### Problem statement
Extract each line holding the word "Math" from the entries.

### Recorded data
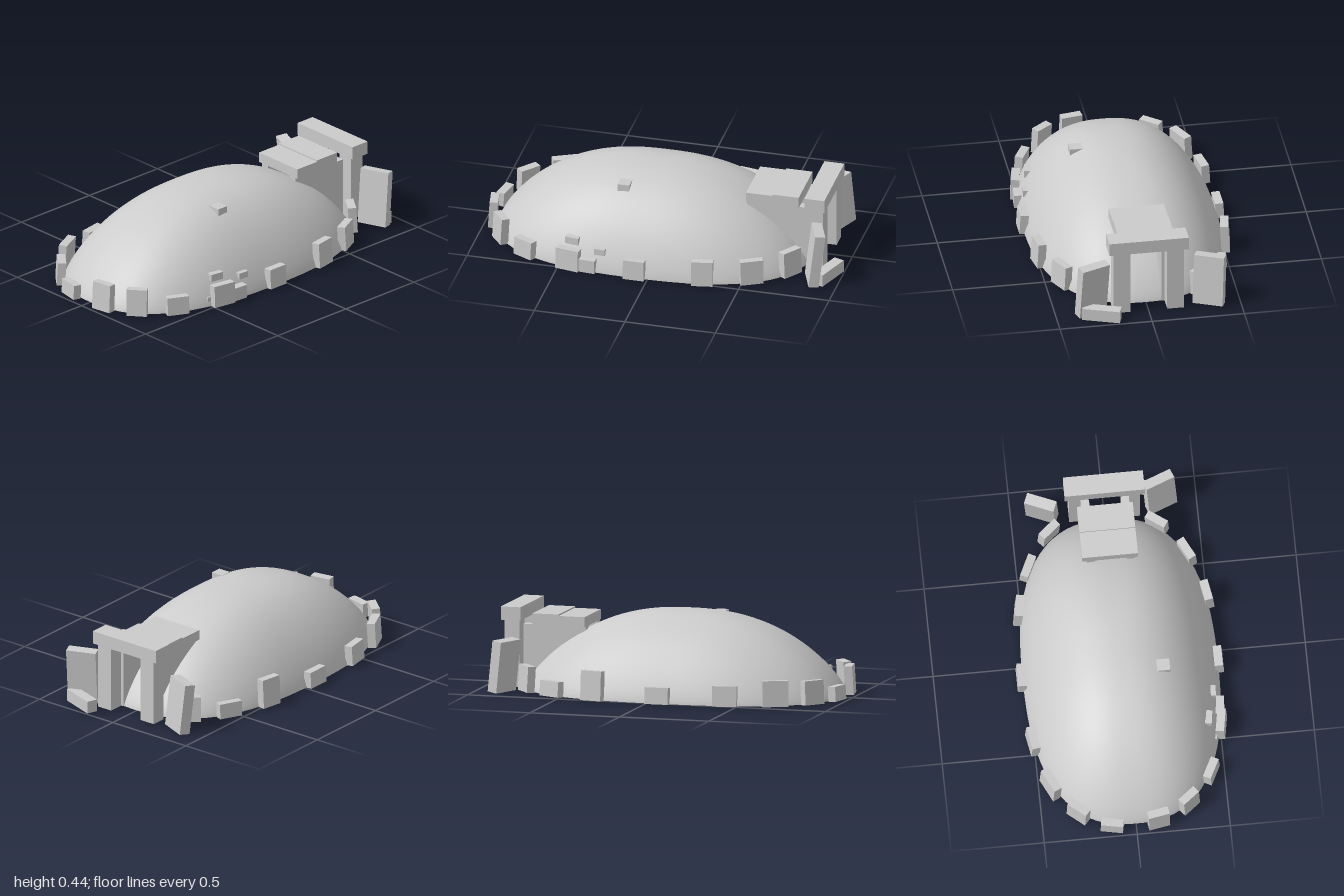
import * as THREE from 'three';
import { mergeVertices } from 'three/addons/utils/BufferGeometryUtils.js';

const stone = new THREE.MeshStandardMaterial({ color: 0xcccccc, flatShading: true });
const earth = new THREE.MeshStandardMaterial({ color: 0xcccccc, side: THREE.DoubleSide });

// Mound outline: superellipse in plan
const CX = -0.07, A = 0.87, B = 0.525, H = 0.437, N = 2.5;

function createMound() {
  // Domed profile, rim to crown, on a unit radius
  const profile = [];
  for (let i = 0; i <= 32; i++) {
    const r = Math.cos((i / 32) * Math.PI / 2);
    profile.push(new THREE.Vector2(r, H * Math.pow(Math.max(0, 1 - Math.pow(r, 2.3)), 0.8)));
  }
  let geo = new THREE.LatheGeometry(profile, 80);
  // Stretch the round plan to the superellipse
  const p = geo.attributes.position;
  for (let i = 0; i < p.count; i++) {
    const x = p.getX(i), z = p.getZ(i), r = Math.hypot(x, z);
    if (r < 1e-6) { p.setXYZ(i, CX, p.getY(i), 0); continue; }
    const c = x / r, s = z / r;
    const k = r / Math.pow(Math.abs(c) ** N + Math.abs(s) ** N, 1 / N);
    p.setXYZ(i, CX + A * c * k, p.getY(i), B * s * k);
  }
  geo.deleteAttribute('uv');
  geo.deleteAttribute('normal');
  geo = mergeVertices(geo, 1e-5);
  geo.computeVertexNormals();
  const mesh = new THREE.Mesh(geo, earth);
  mesh.name = 'mound';
  return mesh;
}

export function createModel() {
  const model = new THREE.Group();
  model.name = 'chamberedMound';
  model.add(createMound());

  // Block given by size and base centre, with yaw and leans
  function block(name, [w, h, d], [x, y, z], yaw = 0, leanX = 0, leanZ = 0) {
    const mesh = new THREE.Mesh(new THREE.BoxGeometry(w, h, d).translate(0, h / 2, 0), stone);
    mesh.name = name;
    mesh.position.set(x, y, z);
    mesh.rotation.set(leanX, yaw, leanZ, 'YXZ');
    model.add(mesh);
    return mesh;
  }

  // Kerbstones around the foot: x, z, width, height
  const kerb = [
    [-0.07, 0.53, 0.115, 0.11], [-0.44, 0.51, 0.13, 0.12], [-0.70, 0.43, 0.12, 0.10],
    [-0.87, 0.295, 0.11, 0.15], [-0.955, 0.12, 0.115, 0.155], [0.30, 0.505, 0.115, 0.14],
    [0.55, 0.42, 0.125, 0.135], [0.73, 0.275, 0.12, 0.145],
    [-0.07, -0.535, 0.13, 0.09], [-0.44, -0.51, 0.13, 0.11], [-0.70, -0.44, 0.14, 0.14],
    [-0.87, -0.305, 0.12, 0.13], [-0.955, -0.13, 0.12, 0.08], [0.30, -0.515, 0.12, 0.16],
    [0.55, -0.44, 0.13, 0.083], [0.73, -0.31, 0.12, 0.14],
  ];
  for (const [x, z, w, h] of kerb) {
    const u = (x - CX) / A, v = z / B;
    const nx = Math.sign(u) * Math.abs(u) ** (N - 1) / A;
    const nz = Math.sign(v) * Math.abs(v) ** (N - 1) / B;
    block('kerbstone', [w, h, 0.045], [x, 0, z], Math.atan2(nx, nz), -0.06);
  }

  // Passage walls and portal jambs
  for (const s of [-1, 1]) {
    block('passageWall', [0.35, 0.335, 0.045], [0.625, 0, s * 0.107]);
    block('portalJamb', [0.085, 0.365, 0.09], [0.845, 0, s * 0.145]);
  }

  // Roof slabs and lintel
  block('roofSlab', [0.15, 0.055, 0.3], [0.525, 0.335, -0.005]);
  block('roofSlab', [0.145, 0.063, 0.3], [0.668, 0.335, -0.005]);
  block('lintel', [0.11, 0.072, 0.43], [0.845, 0.365, 0]);

  // Leaning facade slabs and the fallen stone beside the entrance
  block('facadeSlab', [0.055, 0.305, 0.165], [0.855, 0, 0.31], 0.37, 0, -0.12);
  block('facadeSlab', [0.06, 0.28, 0.165], [0.86, 0, -0.33], -0.4, 0, 0.12);
  block('fallenStone', [0.06, 0.068, 0.205], [0.935, 0, 0.262], -0.34);

  // Loose stones on the slope
  block('looseStone', [0.075, 0.04, 0.045], [-0.43, 0.12, 0.435], -0.15);
  block('looseStone', [0.06, 0.035, 0.045], [-0.27, 0.093, 0.47], -0.05);
  block('looseStone', [0.10, 0.075, 0.07], [-0.335, 0, 0.497], -0.08);
  block('looseStone', [0.07, 0.05, 0.045], [-0.48, 0, 0.46], -0.2);
  block('looseStone', [0.065, 0.04, 0.07], [-0.2, 0.365, 0.217]);

  return model;
}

### Solution to this task
    const r = Math.cos((i / 32) * Math.PI / 2);
    profile.push(new THREE.Vector2(r, H * Math.pow(Math.max(0, 1 - Math.pow(r, 2.3)), 0.8)));
    const x = p.getX(i), z = p.getZ(i), r = Math.hypot(x, z);
    const k = r / Math.pow(Math.abs(c) ** N + Math.abs(s) ** N, 1 / N);
    const nx = Math.sign(u) * Math.abs(u) ** (N - 1) / A;
    const nz = Math.sign(v) * Math.abs(v) ** (N - 1) / B;
    block('kerbstone', [w, h, 0.045], [x, 0, z], Math.atan2(nx, nz), -0.06);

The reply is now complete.